**Exercise aim:** Could you give the data below again exactly, apart from the pictures?

**Listed entries:**
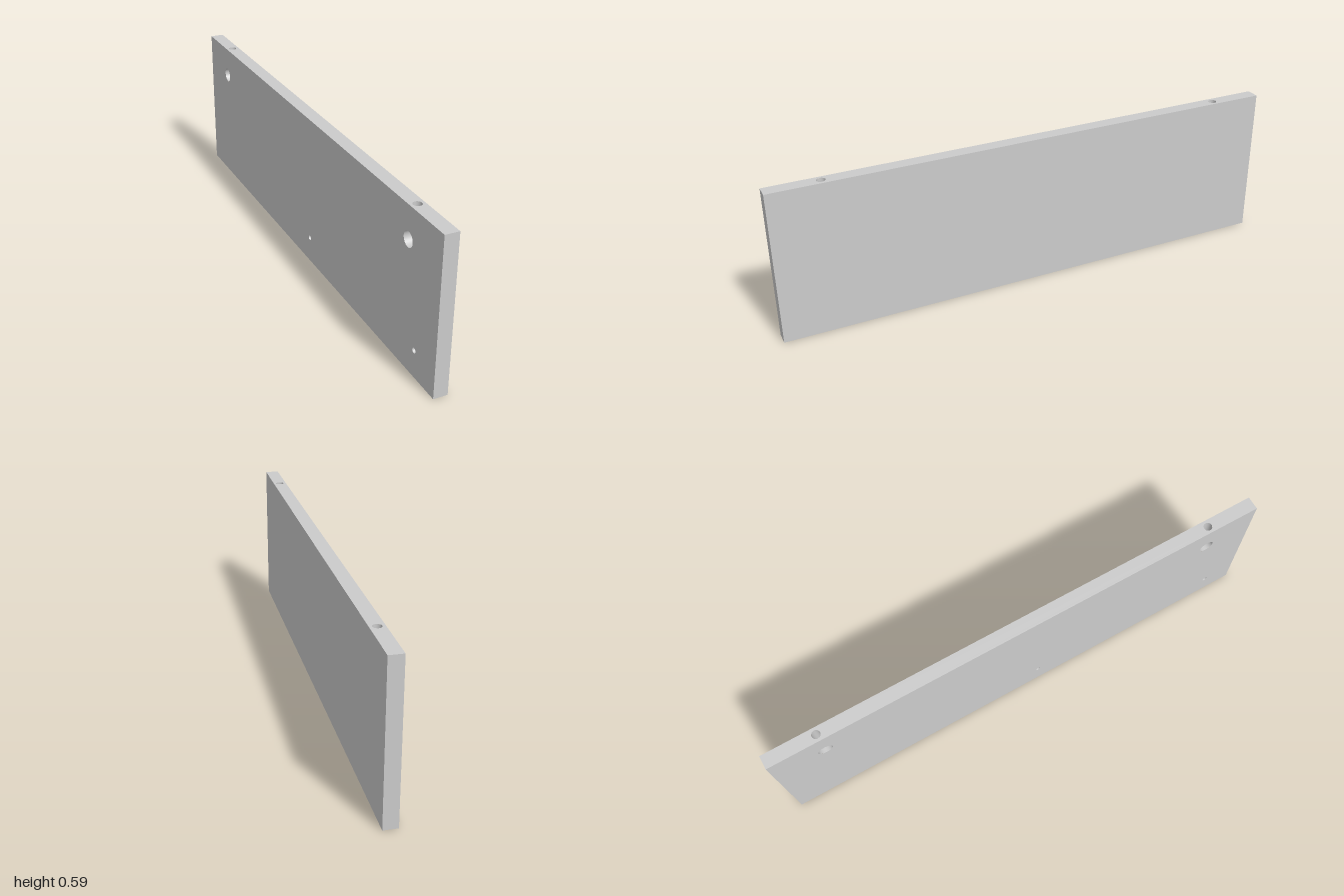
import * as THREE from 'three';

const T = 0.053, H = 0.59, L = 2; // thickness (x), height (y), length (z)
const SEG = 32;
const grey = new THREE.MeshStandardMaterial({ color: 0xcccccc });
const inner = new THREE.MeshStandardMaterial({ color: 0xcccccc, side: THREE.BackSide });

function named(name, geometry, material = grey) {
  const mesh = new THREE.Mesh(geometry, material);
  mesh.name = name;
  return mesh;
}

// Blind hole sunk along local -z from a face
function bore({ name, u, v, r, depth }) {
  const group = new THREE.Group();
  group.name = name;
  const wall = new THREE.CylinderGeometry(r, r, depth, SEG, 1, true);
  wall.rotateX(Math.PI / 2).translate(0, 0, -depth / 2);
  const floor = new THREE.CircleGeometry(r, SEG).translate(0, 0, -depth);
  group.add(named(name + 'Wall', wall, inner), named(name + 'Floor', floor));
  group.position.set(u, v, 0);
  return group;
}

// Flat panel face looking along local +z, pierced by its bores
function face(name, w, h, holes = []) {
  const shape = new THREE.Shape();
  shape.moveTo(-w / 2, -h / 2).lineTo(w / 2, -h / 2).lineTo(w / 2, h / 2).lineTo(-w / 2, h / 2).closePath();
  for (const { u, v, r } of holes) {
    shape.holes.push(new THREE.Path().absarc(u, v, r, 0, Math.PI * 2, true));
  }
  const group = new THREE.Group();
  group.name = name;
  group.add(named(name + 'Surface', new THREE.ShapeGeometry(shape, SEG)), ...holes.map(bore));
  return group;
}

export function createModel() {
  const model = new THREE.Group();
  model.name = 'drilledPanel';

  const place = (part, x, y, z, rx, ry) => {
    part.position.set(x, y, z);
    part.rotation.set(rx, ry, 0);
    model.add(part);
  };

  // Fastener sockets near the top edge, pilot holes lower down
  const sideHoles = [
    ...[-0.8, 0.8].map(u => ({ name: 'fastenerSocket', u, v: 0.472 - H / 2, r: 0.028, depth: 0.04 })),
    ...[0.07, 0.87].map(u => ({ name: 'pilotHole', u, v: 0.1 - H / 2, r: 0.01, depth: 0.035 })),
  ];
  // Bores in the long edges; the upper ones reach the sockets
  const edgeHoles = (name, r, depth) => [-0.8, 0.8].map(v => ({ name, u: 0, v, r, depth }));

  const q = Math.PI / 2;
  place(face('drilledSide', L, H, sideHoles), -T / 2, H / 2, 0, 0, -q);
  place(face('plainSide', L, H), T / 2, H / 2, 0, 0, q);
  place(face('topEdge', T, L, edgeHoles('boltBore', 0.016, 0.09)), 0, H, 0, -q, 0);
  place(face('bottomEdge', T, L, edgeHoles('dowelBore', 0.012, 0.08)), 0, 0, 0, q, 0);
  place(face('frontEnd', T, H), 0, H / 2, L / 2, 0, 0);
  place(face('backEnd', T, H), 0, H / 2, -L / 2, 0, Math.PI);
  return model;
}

**Answer for this exercise:**
import * as THREE from 'three';

const T = 0.053, H = 0.59, L = 2; // thickness (x), height (y), length (z)
const SEG = 32;
const grey = new THREE.MeshStandardMaterial({ color: 0xcccccc });
const inner = new THREE.MeshStandardMaterial({ color: 0xcccccc, side: THREE.BackSide });

function named(name, geometry, material = grey) {
  const mesh = new THREE.Mesh(geometry, material);
  mesh.name = name;
  return mesh;
}

// Blind hole sunk along local -z from a face
function bore({ name, u, v, r, depth }) {
  const group = new THREE.Group();
  group.name = name;
  const wall = new THREE.CylinderGeometry(r, r, depth, SEG, 1, true);
  wall.rotateX(Math.PI / 2).translate(0, 0, -depth / 2);
  const floor = new THREE.CircleGeometry(r, SEG).translate(0, 0, -depth);
  group.add(named(name + 'Wall', wall, inner), named(name + 'Floor', floor));
  group.position.set(u, v, 0);
  return group;
}

// Flat panel face looking along local +z, pierced by its bores
function face(name, w, h, holes = []) {
  const shape = new THREE.Shape();
  shape.moveTo(-w / 2, -h / 2).lineTo(w / 2, -h / 2).lineTo(w / 2, h / 2).lineTo(-w / 2, h / 2).closePath();
  for (const { u, v, r } of holes) {
    shape.holes.push(new THREE.Path().absarc(u, v, r, 0, Math.PI * 2, true));
  }
  const group = new THREE.Group();
  group.name = name;
  group.add(named(name + 'Surface', new THREE.ShapeGeometry(shape, SEG)), ...holes.map(bore));
  return group;
}

export function createModel() {
  const model = new THREE.Group();
  model.name = 'drilledPanel';

  const place = (part, x, y, z, rx, ry) => {
    part.position.set(x, y, z);
    part.rotation.set(rx, ry, 0);
    model.add(part);
  };

  // Fastener sockets near the top edge, pilot holes lower down
  const sideHoles = [
    ...[-0.8, 0.8].map(u => ({ name: 'fastenerSocket', u, v: 0.472 - H / 2, r: 0.028, depth: 0.04 })),
    ...[0.07, 0.87].map(u => ({ name: 'pilotHole', u, v: 0.1 - H / 2, r: 0.01, depth: 0.035 })),
  ];
  // Bores in the long edges; the upper ones reach the sockets
  const edgeHoles = (name, r, depth) => [-0.8, 0.8].map(v => ({ name, u: 0, v, r, depth }));

  const q = Math.PI / 2;
  place(face('drilledSide', L, H, sideHoles), -T / 2, H / 2, 0, 0, -q);
  place(face('plainSide', L, H), T / 2, H / 2, 0, 0, q);
  place(face('topEdge', T, L, edgeHoles('boltBore', 0.016, 0.09)), 0, H, 0, -q, 0);
  place(face('bottomEdge', T, L, edgeHoles('dowelBore', 0.012, 0.08)), 0, 0, 0, q, 0);
  place(face('frontEnd', T, H), 0, H / 2, L / 2, 0, 0);
  place(face('backEnd', T, H), 0, H / 2, -L / 2, 0, Math.PI);
  return model;
}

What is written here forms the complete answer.